WHAT TO WORK ON: Starting at the first line of the data and ending at the line with "loft(bm, [rect(x, y, h, h, z) for h, z in", copy each line exactly. Include both of those lines, but no pictures.
------ INFORMATION GIVEN
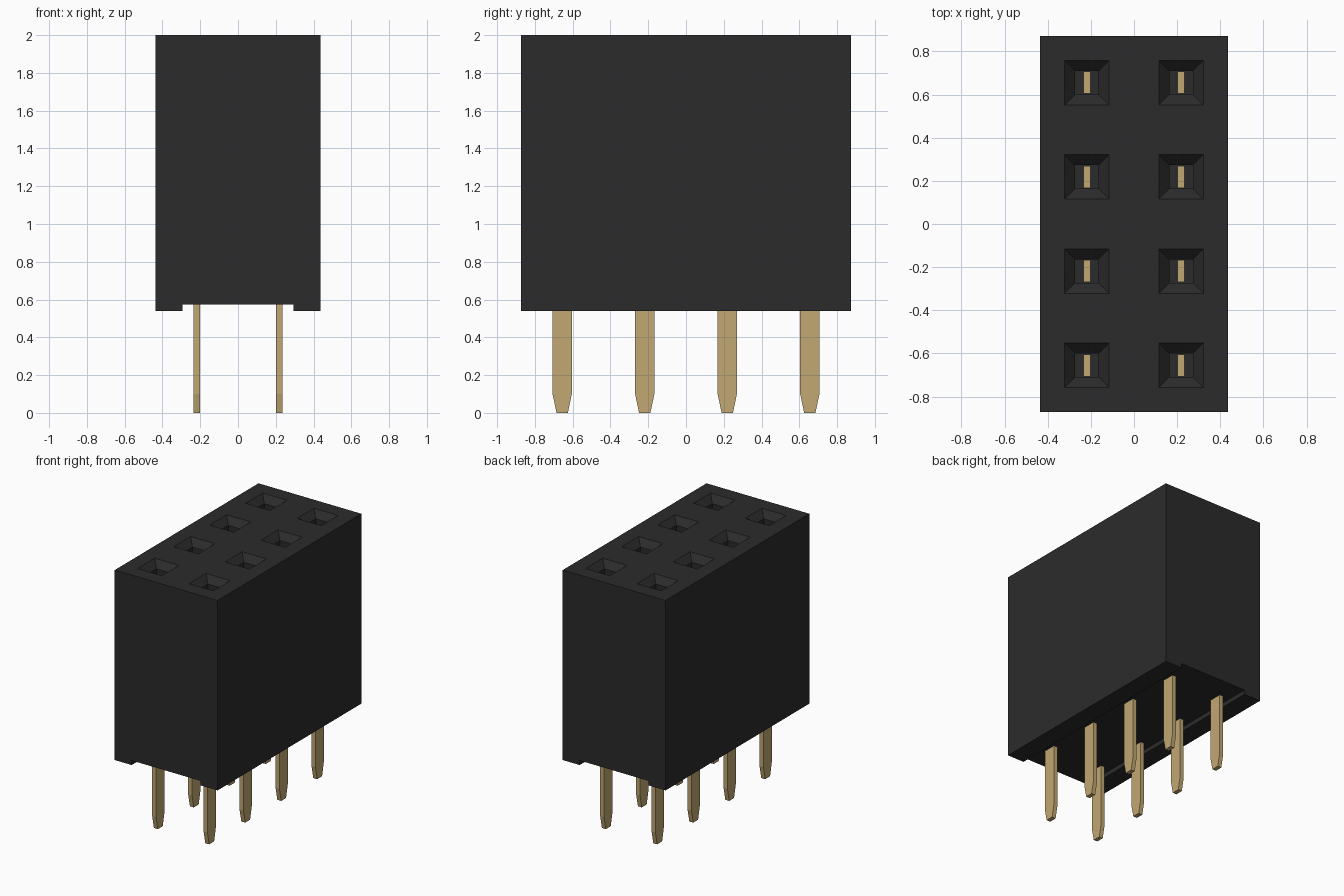
import bpy, bmesh

if "Cube" in bpy.data.objects:
    bpy.data.objects.remove(bpy.data.objects["Cube"])

PITCH = 0.437
SPOTS = [(x * PITCH, y * PITCH) for x in (-0.5, 0.5) for y in (-1.5, -0.5, 0.5, 1.5)]


def material(name, rgb):
    m = bpy.data.materials.new(name)
    m.diffuse_color = (*rgb, 1)
    m.use_nodes = True
    m.node_tree.nodes["Principled BSDF"].inputs["Base Color"].default_value = m.diffuse_color
    return m


def loft(bm, rings):
    """Skin a closed stack of equal-length point rings, with caps."""
    vs = [[bm.verts.new(p) for p in ring] for ring in rings]
    n = len(vs[0])
    for a, b in zip(vs, vs[1:]):
        for i in range(n):
            j = (i + 1) % n
            bm.faces.new((a[i], a[j], b[j], b[i]))
    bm.faces.new(vs[0][::-1])
    bm.faces.new(vs[-1])


def rect(cx, cy, hx, hy, z):
    return [(cx + sx * hx, cy + sy * hy, z)
            for sx, sy in ((-1, -1), (1, -1), (1, 1), (-1, 1))]


def make_object(name, bm, mat=None):
    bmesh.ops.recalc_face_normals(bm, faces=bm.faces[:])
    me = bpy.data.meshes.new(name)
    bm.to_mesh(me)
    bm.free()
    ob = bpy.data.objects.new(name, me)
    bpy.context.collection.objects.link(ob)
    if mat:
        me.materials.append(mat)
    return ob


black = material("black_plastic", (0.024, 0.024, 0.024))
gold = material("gold_metal", (0.54, 0.39, 0.17))

# Housing: block profile with a shallow channel along the underside
profile = [(-0.437, 0.54), (-0.293, 0.54), (-0.293, 0.575), (0.293, 0.575),
           (0.293, 0.54), (0.437, 0.54), (0.437, 2.0), (-0.437, 2.0)]
bm = bmesh.new()
loft(bm, [[(x, y, z) for x, z in profile] for y in (-0.873, 0.873)])
housing = make_object("housing", bm, black)

# Socket cutters: square shaft with a funnel mouth
bm = bmesh.new()
for x, y in SPOTS:
    loft(bm, [rect(x, y, h, h, z) for h, z in
              ((0.054, 1.0), (0.054, 1.95), (0.103, 2.0), (0.103, 2.1))])
cutter = make_object("socket_cutter", bm, black)
cutter.hide_render = True

cut = housing.modifiers.new("sockets", 'BOOLEAN')
cut.operation = 'DIFFERENCE'
cut.solver = 'EXACT'
cut.object = cutter
bpy.context.view_layer.objects.active = housing
bpy.ops.object.modifier_apply(modifier=cut.name)
bpy.data.objects.remove(cutter)

# Contact pins: flat strips with tapered tips, reaching up into the sockets
for i, (x, y) in enumerate(SPOTS):
    bm = bmesh.new()
    loft(bm, [rect(x, y, 0.0165, hy, z) for hy, z in
              ((0.03, 0.0), (0.051, 0.1), (0.051, 1.04))])
    make_object(f"contact_pin_{i + 1}", bm, gold)
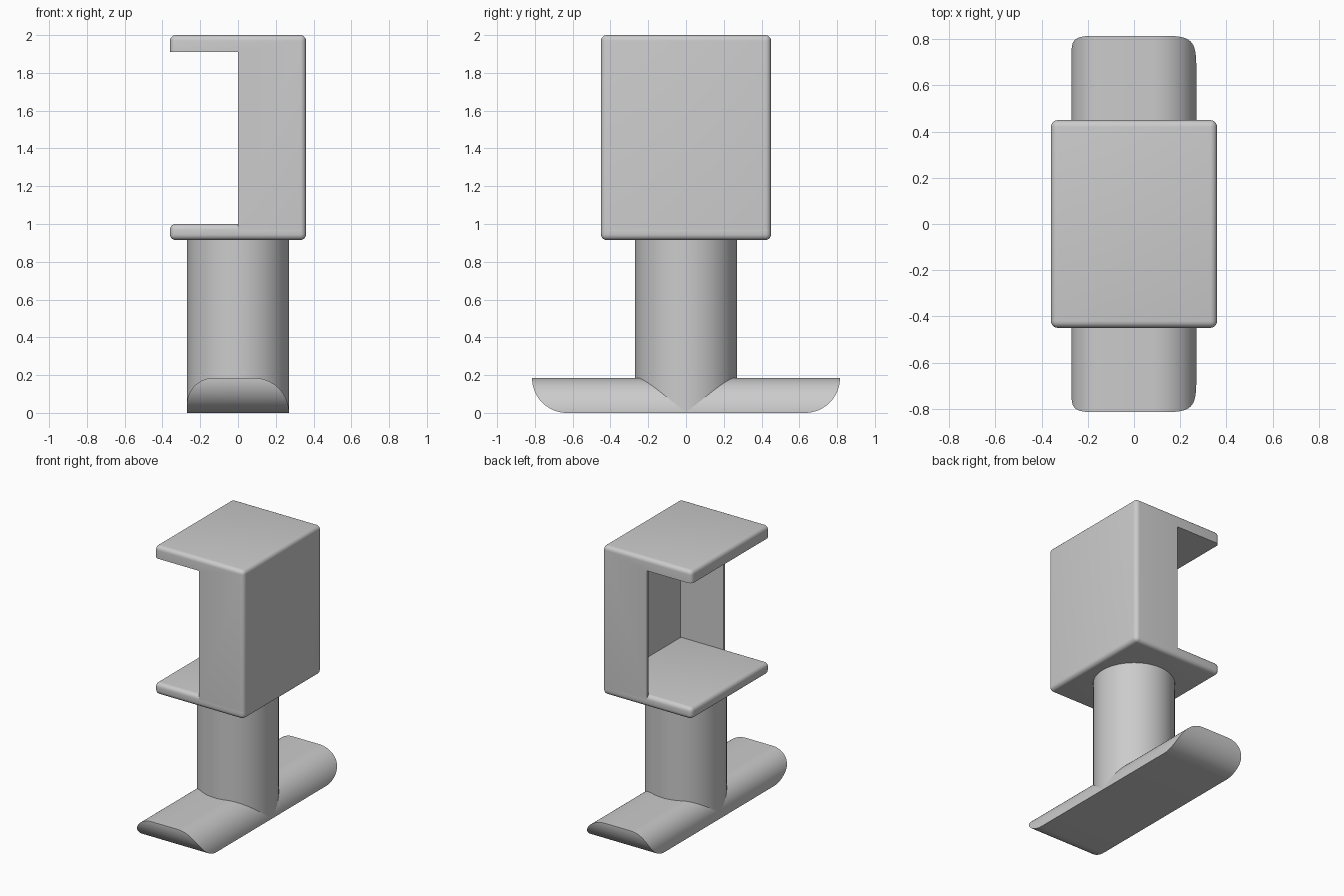
import bpy, bmesh, math

if "Cube" in bpy.data.objects:
    bpy.data.objects.remove(bpy.data.objects["Cube"])

grey = bpy.data.materials.new("plain grey")
grey.diffuse_color = (0.6, 0.6, 0.6, 1)
grey.use_nodes = True
grey.node_tree.nodes["Principled BSDF"].inputs["Base Color"].default_value = grey.diffuse_color


def make_object(name, bm):
    bmesh.ops.recalc_face_normals(bm, faces=bm.faces)
    mesh = bpy.data.meshes.new(name)
    bm.to_mesh(mesh)
    bm.free()
    mesh.materials.append(grey)
    ob = bpy.data.objects.new(name, mesh)
    bpy.context.collection.objects.link(ob)
    return ob


def box(name, lo, hi, radius=0):
    bm = bmesh.new()
    bmesh.ops.create_cube(bm, size=1)
    for v in bm.verts:
        v.co = [(a + b) / 2 + c * (b - a) for a, b, c in zip(lo, hi, v.co)]
    if radius:
        bmesh.ops.bevel(bm, geom=bm.edges[:], offset=radius, segments=5,
                        profile=0.5, affect='EDGES')
    return make_object(name, bm)


def smooth(ob, degrees=30):
    bpy.ops.object.select_all(action='DESELECT')
    ob.select_set(True)
    bpy.context.view_layer.objects.active = ob
    bpy.ops.object.shade_smooth_by_angle(angle=math.radians(degrees))


def cut(ob, lo, hi):
    cutter = box("cutter", lo, hi)
    mod = ob.modifiers.new("cut", 'BOOLEAN')
    mod.operation = 'DIFFERENCE'
    mod.solver = 'EXACT'
    mod.object = cutter
    bpy.context.view_layer.objects.active = ob
    bpy.ops.object.modifier_apply(modifier=mod.name)
    bpy.data.objects.remove(cutter)


# Foot: stacked rectangles, rounded over along the sides and under at the ends
HEIGHT, STEPS = 0.185, 24
bm = bmesh.new()
rings = []
for i in range(STEPS + 1):
    z = HEIGHT * (1 - math.cos(math.pi * i / STEPS)) / 2
    y = 0.63 + math.sqrt(max(0, HEIGHT ** 2 - (HEIGHT - z) ** 2))
    right = 0.085 + math.sqrt(max(0, HEIGHT ** 2 - z ** 2))
    left = -0.13 - math.sqrt(max(0, 0.14 ** 2 - max(0, z - 0.045) ** 2))
    rings.append([bm.verts.new(p) for p in
                  ((left, -y, z), (right, -y, z), (right, y, z), (left, y, z))])
for a, b in zip(rings, rings[1:]):
    for k in range(4):
        n = (k + 1) % 4
        bm.faces.new((a[k], a[n], b[n], b[k]))
bm.faces.new(rings[0])
bm.faces.new(rings[-1])
smooth(make_object("foot", bm))

# Round pillar between foot and case
bm = bmesh.new()
bmesh.ops.create_cone(bm, cap_ends=True, segments=64, radius1=0.27,
                      radius2=0.27, depth=0.93)
bmesh.ops.translate(bm, verts=bm.verts, vec=(0, 0, 0.465))
smooth(make_object("pillar", bm))

# Floor plate with every edge rounded
smooth(box("case_floor", (-0.36, -0.45, 0.915), (0.36, 0.45, 1.0), 0.03))

# Case shell: thin walls on three sides under a thick roof
shell = box("case_shell", (-0.36, -0.45, 0.915), (0.36, 0.45, 2.0), 0.03)
cut(shell, (-1, -1, 0.8), (0.0, 1, 1.91))
cut(shell, (-0.5, -0.432, 0.8), (0.345, 0.432, 1.91))
cut(shell, (-1, -1, 0.8), (1, 1, 0.96))
smooth(shell)
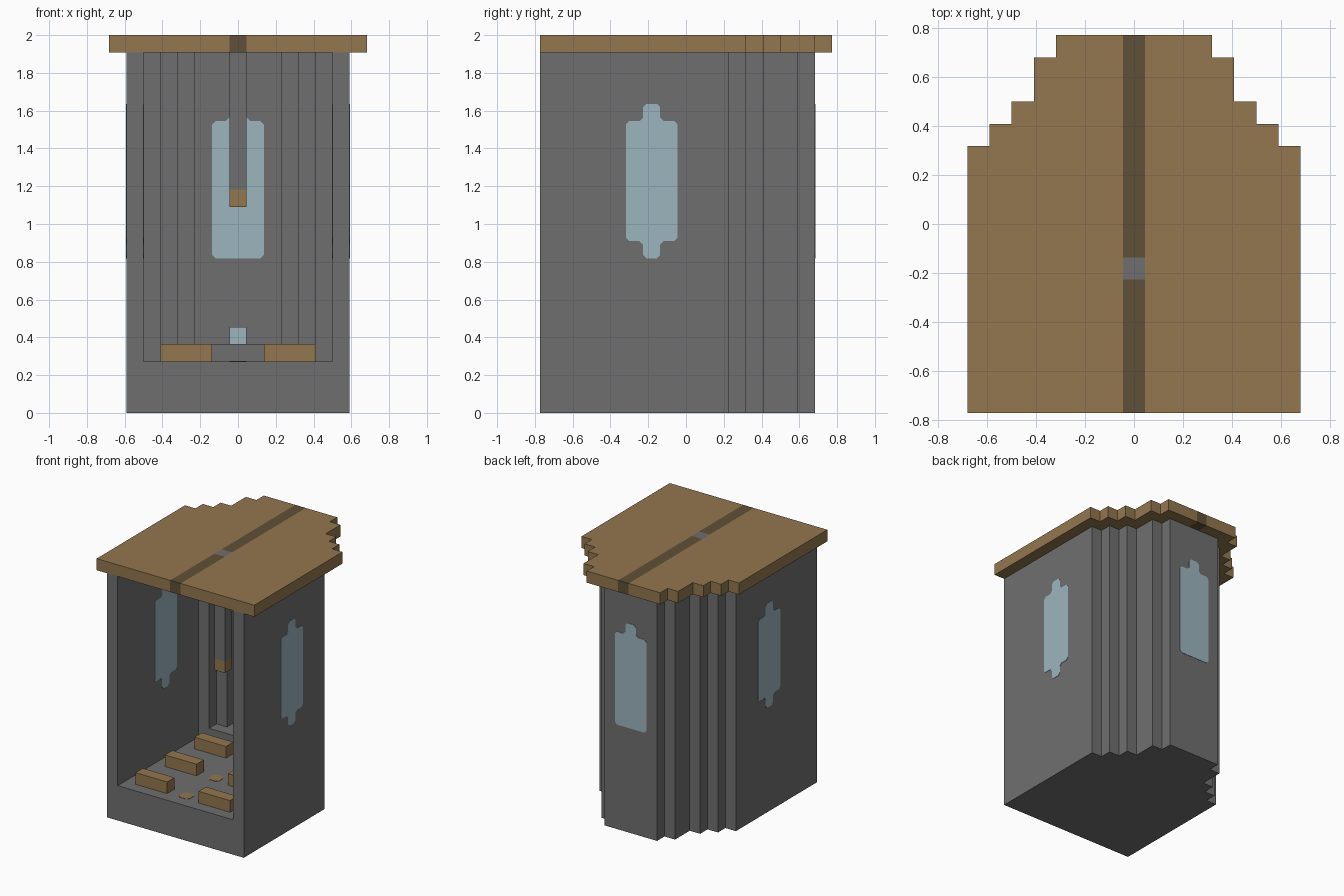
import bpy, bmesh
from mathutils import Vector

cube = bpy.data.objects.get("Cube")
if cube:
    bpy.data.objects.remove(cube, do_unlink=True)

U = 1 / 11  # one block


def material(name, rgb):
    m = bpy.data.materials.new(name)
    m.use_nodes = True
    m.diffuse_color = (*rgb, 1)
    bsdf = next(n for n in m.node_tree.nodes if n.type == 'BSDF_PRINCIPLED')
    bsdf.inputs["Base Color"].default_value = (*rgb, 1)
    return m


STONE = material("grey stone", (0.159, 0.159, 0.159))
WOOD = material("brown wood", (0.29, 0.184, 0.077))
DARK = material("dark wood", (0.117, 0.08, 0.038))
GLASS = material("pale blue glass", (0.335, 0.46, 0.52))

AXES = {
    'x': lambda a, b, d: (d, a, b),
    'y': lambda a, b, d: (a, d, b),
    'z': lambda a, b, d: (a, b, d),
}


def prism(name, outline, lo, hi, mat, axis='z'):
    """Extrude a flat outline from lo to hi along an axis, in block units."""
    bm = bmesh.new()
    place = AXES[axis]
    face = bm.faces.new([bm.verts.new(Vector(place(a, b, lo)) * U) for a, b in outline])
    out = bmesh.ops.extrude_face_region(bm, geom=[face])
    moved = [g for g in out["geom"] if isinstance(g, bmesh.types.BMVert)]
    bmesh.ops.translate(bm, verts=moved, vec=Vector(place(0, 0, hi - lo)) * U)
    bmesh.ops.recalc_face_normals(bm, faces=bm.faces)
    mesh = bpy.data.meshes.new(name)
    bm.to_mesh(mesh)
    bm.free()
    mesh.materials.append(mat)
    obj = bpy.data.objects.new(name, mesh)
    bpy.context.collection.objects.link(obj)
    return obj


def rect(x0, x1, y0, y1):
    return [(x0, y0), (x1, y0), (x1, y1), (x0, y1)]


def stepped(front, steps):
    """Right-hand edge of a plan that narrows in steps towards the back."""
    pts, y = [], front
    for half_width, end in steps:
        pts += [(half_width, y), (half_width, end)]
        y = end
    return pts


def mirrored(pts):
    return [(-x, y) for x, y in reversed(pts)]


def chamfer(pts, size=0.2):
    result = []
    for i, p in enumerate(pts):
        p = Vector(p)
        for q in (pts[i - 1], pts[(i + 1) % len(pts)]):
            result.append(tuple(p + (Vector(q) - p).normalized() * size))
    return result


# Hollow body: stepped shell, open at the front, on a thick base
outer = stepped(-8.5, [(6.5, 2.5), (5.5, 3.5), (4.5, 4.5), (3.5, 6.5), (2.5, 7.5)])
inner = stepped(-9.5, [(5.5, 2.5), (4.5, 3.5), (3.5, 4.5), (2.5, 6.5)])
inner = [(x - 0.004, y - 0.004) for x, y in inner]
body = prism("stone_body", outer + mirrored(outer), 0, 21, STONE)
cutter = prism("room_cutter", inner + mirrored(inner), 3, 22, STONE)
cutter.hide_render = True
mod = body.modifiers.new("hollow", 'BOOLEAN')
mod.operation = 'DIFFERENCE'
mod.solver = 'EXACT'
mod.object = cutter
bpy.context.view_layer.objects.active = body
bpy.ops.object.modifier_apply(modifier=mod.name)
bpy.data.objects.remove(cutter, do_unlink=True)

# Raised platform and altar at the back
dais = stepped(2.5, [(4.5, 3.5), (3.5, 4.5), (2.5, 6.5)])
prism("platform", dais + mirrored(dais), 3, 4, STONE)
prism("altar", rect(-0.5, 0.5, 4.5, 5.5), 4, 5, GLASS)

# Benches in rows with a floor tile in the aisle
for row, y in enumerate((-7.5, -3.5, 0.5), 1):
    prism(f"left_bench_{row}", rect(1.5, 4.5, y, y + 1), 3, 4, WOOD)
    prism(f"right_bench_{row}", rect(-4.5, -1.5, y, y + 1), 3, 4, WOOD)
    prism(f"aisle_tile_{row}", chamfer(rect(-0.5, 0.5, y, y + 1)), 2.97, 3.03, WOOD)

# Roof: two mirrored halves and a dark ridge strip
edge = stepped(-8.5, [(7.5, 3.5), (6.5, 4.5), (5.5, 5.5), (4.5, 7.5), (3.5, 8.5)])
half = [(0.5, -8.5)] + edge + [(0.5, 8.5)]
prism("roof_left", half, 21, 22, WOOD)
prism("roof_right", mirrored(half), 21, 22, WOOD)
prism("ridge_front", rect(-0.5, 0.5, -8.5, -2.5), 21, 22, DARK)
prism("ridge_back", rect(-0.5, 0.5, -1.5, 8.5), 21, 22, DARK)

# Hanging lamp on a post that reaches through the roof
post = rect(-0.5, 0.5, -2.5, -1.5)
prism("lamp_post", post, 13, 22, STONE)
prism("lamp", post, 12, 13, WOOD)


# Windows: thin panes on both faces of each wall
def window(centre, bottom, nub):
    upper = [(1.5, 17), (0.5, 17), (0.5, 18)]
    right = [(1.5, bottom)] + upper
    if nub:
        right = [(0.5, bottom - 1), (0.5, bottom)] + right
    return chamfer([(centre + a, b) for a, b in right + mirrored(right)])


side_window = window(-2, 10, True)
for side, sign in (("left", 1), ("right", -1)):
    for face, d in (("outer", 6.5), ("inner", 5.5)):
        prism(f"{side}_window_{face}", side_window, sign * d - 0.03, sign * d + 0.03, GLASS, 'x')
for face, d in (("outer", 7.5), ("inner", 6.5)):
    prism(f"back_window_{face}", window(0, 9, False), d - 0.03, d + 0.03, GLASS, 'y')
------------
RESPONSE BOX:
import bpy, bmesh

if "Cube" in bpy.data.objects:
    bpy.data.objects.remove(bpy.data.objects["Cube"])

PITCH = 0.437
SPOTS = [(x * PITCH, y * PITCH) for x in (-0.5, 0.5) for y in (-1.5, -0.5, 0.5, 1.5)]


def material(name, rgb):
    m = bpy.data.materials.new(name)
    m.diffuse_color = (*rgb, 1)
    m.use_nodes = True
    m.node_tree.nodes["Principled BSDF"].inputs["Base Color"].default_value = m.diffuse_color
    return m


def loft(bm, rings):
    """Skin a closed stack of equal-length point rings, with caps."""
    vs = [[bm.verts.new(p) for p in ring] for ring in rings]
    n = len(vs[0])
    for a, b in zip(vs, vs[1:]):
        for i in range(n):
            j = (i + 1) % n
            bm.faces.new((a[i], a[j], b[j], b[i]))
    bm.faces.new(vs[0][::-1])
    bm.faces.new(vs[-1])


def rect(cx, cy, hx, hy, z):
    return [(cx + sx * hx, cy + sy * hy, z)
            for sx, sy in ((-1, -1), (1, -1), (1, 1), (-1, 1))]


def make_object(name, bm, mat=None):
    bmesh.ops.recalc_face_normals(bm, faces=bm.faces[:])
    me = bpy.data.meshes.new(name)
    bm.to_mesh(me)
    bm.free()
    ob = bpy.data.objects.new(name, me)
    bpy.context.collection.objects.link(ob)
    if mat:
        me.materials.append(mat)
    return ob


black = material("black_plastic", (0.024, 0.024, 0.024))
gold = material("gold_metal", (0.54, 0.39, 0.17))

# Housing: block profile with a shallow channel along the underside
profile = [(-0.437, 0.54), (-0.293, 0.54), (-0.293, 0.575), (0.293, 0.575),
           (0.293, 0.54), (0.437, 0.54), (0.437, 2.0), (-0.437, 2.0)]
bm = bmesh.new()
loft(bm, [[(x, y, z) for x, z in profile] for y in (-0.873, 0.873)])
housing = make_object("housing", bm, black)

# Socket cutters: square shaft with a funnel mouth
bm = bmesh.new()
for x, y in SPOTS:
    loft(bm, [rect(x, y, h, h, z) for h, z in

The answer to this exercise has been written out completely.